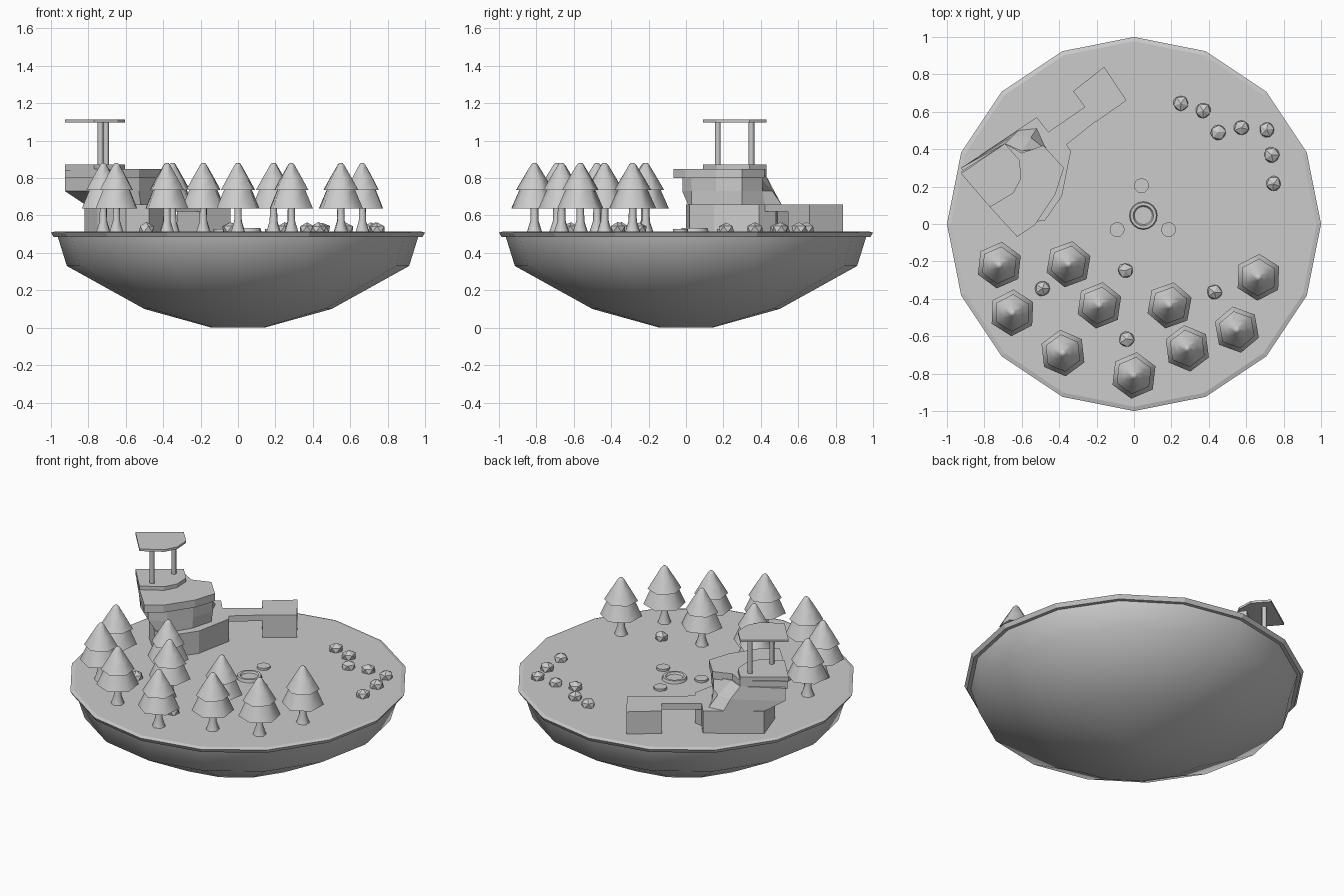
import bpy, bmesh, math, random
from mathutils import Vector

random.seed(4)
old = bpy.data.objects.get("Cube")
if old:
    bpy.data.objects.remove(old, do_unlink=True)

stone = bpy.data.materials.new("plain_grey")
stone.use_nodes = True
GREY = (0.6, 0.6, 0.6, 1)
stone.diffuse_color = GREY
stone.node_tree.nodes["Principled BSDF"].inputs["Base Color"].default_value = GREY

GROUND = 0.515


def finish(name, bm, smooth_angle=0, loc=(0, 0, 0), turn=0):
    """Turn a bmesh into an object, smoothing edges below the angle."""
    bmesh.ops.recalc_face_normals(bm, faces=bm.faces)
    for f in bm.faces:
        f.smooth = smooth_angle > 0
    for e in bm.edges:
        e.smooth = e.calc_face_angle(0) < math.radians(smooth_angle)
    mesh = bpy.data.meshes.new(name)
    bm.to_mesh(mesh)
    bm.free()
    mesh.materials.append(stone)
    ob = bpy.data.objects.new(name, mesh)
    ob.location = loc
    ob.rotation_euler.z = turn
    bpy.context.collection.objects.link(ob)
    return ob


def loft(name, rings, smooth_angle=0, loc=(0, 0, 0), turn=0):
    """Skin a stack of matching point rings and cap both ends."""
    bm = bmesh.new()
    loops = [[bm.verts.new(p) for p in ring] for ring in rings]
    for a, b in zip(loops, loops[1:]):
        for i in range(len(a)):
            j = (i + 1) % len(a)
            bm.faces.new((a[i], a[j], b[j], b[i]))
    bm.faces.new(loops[0][::-1])
    bm.faces.new(loops[-1])
    return finish(name, bm, smooth_angle, loc, turn)


def lathe(name, profile, sides, smooth_angle=0, loc=(0, 0, 0), turn=0):
    """Spin (radius, height) pairs around z."""
    step = math.tau / sides
    rings = [[(r * math.cos(i * step), r * math.sin(i * step), z)
              for i in range(sides)] for r, z in profile]
    return loft(name, rings, smooth_angle, loc, turn)


def slab(name, outline, low, high):
    """Extrude a flat outline between two heights."""
    return loft(name, [[(x, y, z) for x, y in outline] for z in (low, high)])


# Island: rounded underside and a bevelled ground plate
lathe("island_underside", [(0.14, 0), (0.5, 0.1), (0.915, 0.33), (0.965, 0.49)], 16, 60)
lathe("ground_plate", [(0.965, 0.484), (0.985, 0.484), (1.0, 0.508), (0.977, GROUND)], 16)

# Trees: flared trunk and two leaf tiers
trees = [(-0.72, -0.22), (-0.35, -0.215), (-0.65, -0.475), (-0.185, -0.435),
         (0.19, -0.435), (0.665, -0.285), (0.55, -0.565), (0.285, -0.665),
         (-0.38, -0.69), (0, -0.81)]
for x, y in trees:
    at, turn = (x, y, 0), math.radians(30 + random.uniform(-12, 12))
    lathe("tree_trunk", [(0.04, GROUND), (0.022, 0.57), (0.02, 0.66)], 6, 65, at, turn)
    lathe("lower_leaves", [(0.02, 0.65), (0.125, 0.638), (0.075, 0.75)], 6, 65, at, turn)
    lathe("upper_leaves", [(0.05, 0.74), (0.1, 0.735), (0.062, 0.8), (0.018, 0.872),
                           (0.01, 0.88)], 6, 65, at, turn)

# Loose rocks
rocks = [(0.25, 0.645), (0.37, 0.605), (0.45, 0.49), (0.575, 0.515), (0.71, 0.505),
         (0.735, 0.37), (0.745, 0.215), (-0.045, -0.25), (-0.49, -0.345),
         (0.43, -0.365), (-0.04, -0.615)]
for x, y in rocks:
    bm = bmesh.new()
    bmesh.ops.create_icosphere(bm, subdivisions=1, radius=0.046)
    for v in bm.verts:
        v.co *= random.uniform(0.92, 1.06)
        v.co.z *= 0.8
    finish("rock", bm, 0, (x, y, 0.527), random.uniform(0, 3))

# Fire ring with three stools
lathe("fire_ring", [(0.05, GROUND), (0.075, GROUND), (0.07, 0.533), (0.055, 0.533),
                    (0.048, 0.522)], 16, 30, (0.05, 0.045, 0))
for x, y in [(0.04, 0.205), (-0.09, -0.03), (0.185, -0.03)]:
    lathe("stool", [(0.04, GROUND), (0.04, 0.529)], 12, 35, (x, y, 0))

# House base
base = [(-0.82, 0.37), (-0.75, 0.16), (-0.6, 0.0), (-0.475, 0.02), (-0.385, 0.15),
        (-0.337, 0.39), (-0.4, 0.48), (-0.455, 0.49), (-0.52, 0.57)]
slab("house_base", base, GROUND - 0.01, 0.66)

# Upper storey, leaning out on the left and ramping down at the back
foot = [(-0.82, 0.36), (-0.75, 0.16), (-0.6, 0.01), (-0.52, 0.03), (-0.44, 0.16),
        (-0.4, 0.3), (-0.48, 0.42), (-0.52, 0.51), (-0.62, 0.5)]
head = [(-0.925, 0.3), (-0.77, 0.1), (-0.63, -0.02), (-0.53, 0.03), (-0.435, 0.16),
        (-0.39, 0.3), (-0.485, 0.41), (-0.6, 0.39), (-0.69, 0.43)]
rings = []
for z, t, ramp in [(0.66, 0, 0), (0.73, 1, 0.4), (0.81, 1, 1)]:
    ring = []
    for i, (a, b) in enumerate(zip(foot, head)):
        x, y = Vector(a).lerp(Vector(b), ramp if i > 6 else t)
        ring.append((x, y, z))
    rings.append(ring)
loft("upper_storey", rings)

# Terrace, platform and canopy
slab("terrace", [(-0.925, 0.28), (-0.77, 0.09), (-0.625, -0.068), (-0.53, -0.005),
                 (-0.42, 0.16), (-0.375, 0.3), (-0.485, 0.42), (-0.6, 0.38),
                 (-0.69, 0.43)], 0.8, 0.848)
deck = [(-0.925, 0.27), (-0.77, 0.09), (-0.645, 0.165), (-0.605, 0.24),
        (-0.61, 0.34), (-0.69, 0.43)]
slab("platform", deck, 0.84, 0.872)
slab("canopy", deck, 1.098, 1.112)
for x, y in [(-0.735, 0.17), (-0.705, 0.35)]:
    lathe("canopy_post", [(0.015, 0.86), (0.015, 1.1)], 8, 50, (x, y, 0))

# Footbridge to the end block
slab("footbridge", [(-0.46, 0.49), (-0.39, 0.4), (-0.19, 0.56), (-0.25, 0.635)], 0.622, 0.66)
slab("end_block", [(-0.325, 0.71), (-0.205, 0.545), (-0.04, 0.66), (-0.16, 0.84)],
     GROUND - 0.01, 0.66)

◆ Problem to solve ◆
Reproduce the data word for word without its images.

◆ Solution to the problem ◆
import bpy, bmesh, math, random
from mathutils import Vector

random.seed(4)
old = bpy.data.objects.get("Cube")
if old:
    bpy.data.objects.remove(old, do_unlink=True)

stone = bpy.data.materials.new("plain_grey")
stone.use_nodes = True
GREY = (0.6, 0.6, 0.6, 1)
stone.diffuse_color = GREY
stone.node_tree.nodes["Principled BSDF"].inputs["Base Color"].default_value = GREY

GROUND = 0.515


def finish(name, bm, smooth_angle=0, loc=(0, 0, 0), turn=0):
    """Turn a bmesh into an object, smoothing edges below the angle."""
    bmesh.ops.recalc_face_normals(bm, faces=bm.faces)
    for f in bm.faces:
        f.smooth = smooth_angle > 0
    for e in bm.edges:
        e.smooth = e.calc_face_angle(0) < math.radians(smooth_angle)
    mesh = bpy.data.meshes.new(name)
    bm.to_mesh(mesh)
    bm.free()
    mesh.materials.append(stone)
    ob = bpy.data.objects.new(name, mesh)
    ob.location = loc
    ob.rotation_euler.z = turn
    bpy.context.collection.objects.link(ob)
    return ob


def loft(name, rings, smooth_angle=0, loc=(0, 0, 0), turn=0):
    """Skin a stack of matching point rings and cap both ends."""
    bm = bmesh.new()
    loops = [[bm.verts.new(p) for p in ring] for ring in rings]
    for a, b in zip(loops, loops[1:]):
        for i in range(len(a)):
            j = (i + 1) % len(a)
            bm.faces.new((a[i], a[j], b[j], b[i]))
    bm.faces.new(loops[0][::-1])
    bm.faces.new(loops[-1])
    return finish(name, bm, smooth_angle, loc, turn)


def lathe(name, profile, sides, smooth_angle=0, loc=(0, 0, 0), turn=0):
    """Spin (radius, height) pairs around z."""
    step = math.tau / sides
    rings = [[(r * math.cos(i * step), r * math.sin(i * step), z)
              for i in range(sides)] for r, z in profile]
    return loft(name, rings, smooth_angle, loc, turn)


def slab(name, outline, low, high):
    """Extrude a flat outline between two heights."""
    return loft(name, [[(x, y, z) for x, y in outline] for z in (low, high)])


# Island: rounded underside and a bevelled ground plate
lathe("island_underside", [(0.14, 0), (0.5, 0.1), (0.915, 0.33), (0.965, 0.49)], 16, 60)
lathe("ground_plate", [(0.965, 0.484), (0.985, 0.484), (1.0, 0.508), (0.977, GROUND)], 16)

# Trees: flared trunk and two leaf tiers
trees = [(-0.72, -0.22), (-0.35, -0.215), (-0.65, -0.475), (-0.185, -0.435),
         (0.19, -0.435), (0.665, -0.285), (0.55, -0.565), (0.285, -0.665),
         (-0.38, -0.69), (0, -0.81)]
for x, y in trees:
    at, turn = (x, y, 0), math.radians(30 + random.uniform(-12, 12))
    lathe("tree_trunk", [(0.04, GROUND), (0.022, 0.57), (0.02, 0.66)], 6, 65, at, turn)
    lathe("lower_leaves", [(0.02, 0.65), (0.125, 0.638), (0.075, 0.75)], 6, 65, at, turn)
    lathe("upper_leaves", [(0.05, 0.74), (0.1, 0.735), (0.062, 0.8), (0.018, 0.872),
                           (0.01, 0.88)], 6, 65, at, turn)

# Loose rocks
rocks = [(0.25, 0.645), (0.37, 0.605), (0.45, 0.49), (0.575, 0.515), (0.71, 0.505),
         (0.735, 0.37), (0.745, 0.215), (-0.045, -0.25), (-0.49, -0.345),
         (0.43, -0.365), (-0.04, -0.615)]
for x, y in rocks:
    bm = bmesh.new()
    bmesh.ops.create_icosphere(bm, subdivisions=1, radius=0.046)
    for v in bm.verts:
        v.co *= random.uniform(0.92, 1.06)
        v.co.z *= 0.8
    finish("rock", bm, 0, (x, y, 0.527), random.uniform(0, 3))

# Fire ring with three stools
lathe("fire_ring", [(0.05, GROUND), (0.075, GROUND), (0.07, 0.533), (0.055, 0.533),
                    (0.048, 0.522)], 16, 30, (0.05, 0.045, 0))
for x, y in [(0.04, 0.205), (-0.09, -0.03), (0.185, -0.03)]:
    lathe("stool", [(0.04, GROUND), (0.04, 0.529)], 12, 35, (x, y, 0))

# House base
base = [(-0.82, 0.37), (-0.75, 0.16), (-0.6, 0.0), (-0.475, 0.02), (-0.385, 0.15),
        (-0.337, 0.39), (-0.4, 0.48), (-0.455, 0.49), (-0.52, 0.57)]
slab("house_base", base, GROUND - 0.01, 0.66)

# Upper storey, leaning out on the left and ramping down at the back
foot = [(-0.82, 0.36), (-0.75, 0.16), (-0.6, 0.01), (-0.52, 0.03), (-0.44, 0.16),
        (-0.4, 0.3), (-0.48, 0.42), (-0.52, 0.51), (-0.62, 0.5)]
head = [(-0.925, 0.3), (-0.77, 0.1), (-0.63, -0.02), (-0.53, 0.03), (-0.435, 0.16),
        (-0.39, 0.3), (-0.485, 0.41), (-0.6, 0.39), (-0.69, 0.43)]
rings = []
for z, t, ramp in [(0.66, 0, 0), (0.73, 1, 0.4), (0.81, 1, 1)]:
    ring = []
    for i, (a, b) in enumerate(zip(foot, head)):
        x, y = Vector(a).lerp(Vector(b), ramp if i > 6 else t)
        ring.append((x, y, z))
    rings.append(ring)
loft("upper_storey", rings)

# Terrace, platform and canopy
slab("terrace", [(-0.925, 0.28), (-0.77, 0.09), (-0.625, -0.068), (-0.53, -0.005),
                 (-0.42, 0.16), (-0.375, 0.3), (-0.485, 0.42), (-0.6, 0.38),
                 (-0.69, 0.43)], 0.8, 0.848)
deck = [(-0.925, 0.27), (-0.77, 0.09), (-0.645, 0.165), (-0.605, 0.24),
        (-0.61, 0.34), (-0.69, 0.43)]
slab("platform", deck, 0.84, 0.872)
slab("canopy", deck, 1.098, 1.112)
for x, y in [(-0.735, 0.17), (-0.705, 0.35)]:
    lathe("canopy_post", [(0.015, 0.86), (0.015, 1.1)], 8, 50, (x, y, 0))

# Footbridge to the end block
slab("footbridge", [(-0.46, 0.49), (-0.39, 0.4), (-0.19, 0.56), (-0.25, 0.635)], 0.622, 0.66)
slab("end_block", [(-0.325, 0.71), (-0.205, 0.545), (-0.04, 0.66), (-0.16, 0.84)],
     GROUND - 0.01, 0.66)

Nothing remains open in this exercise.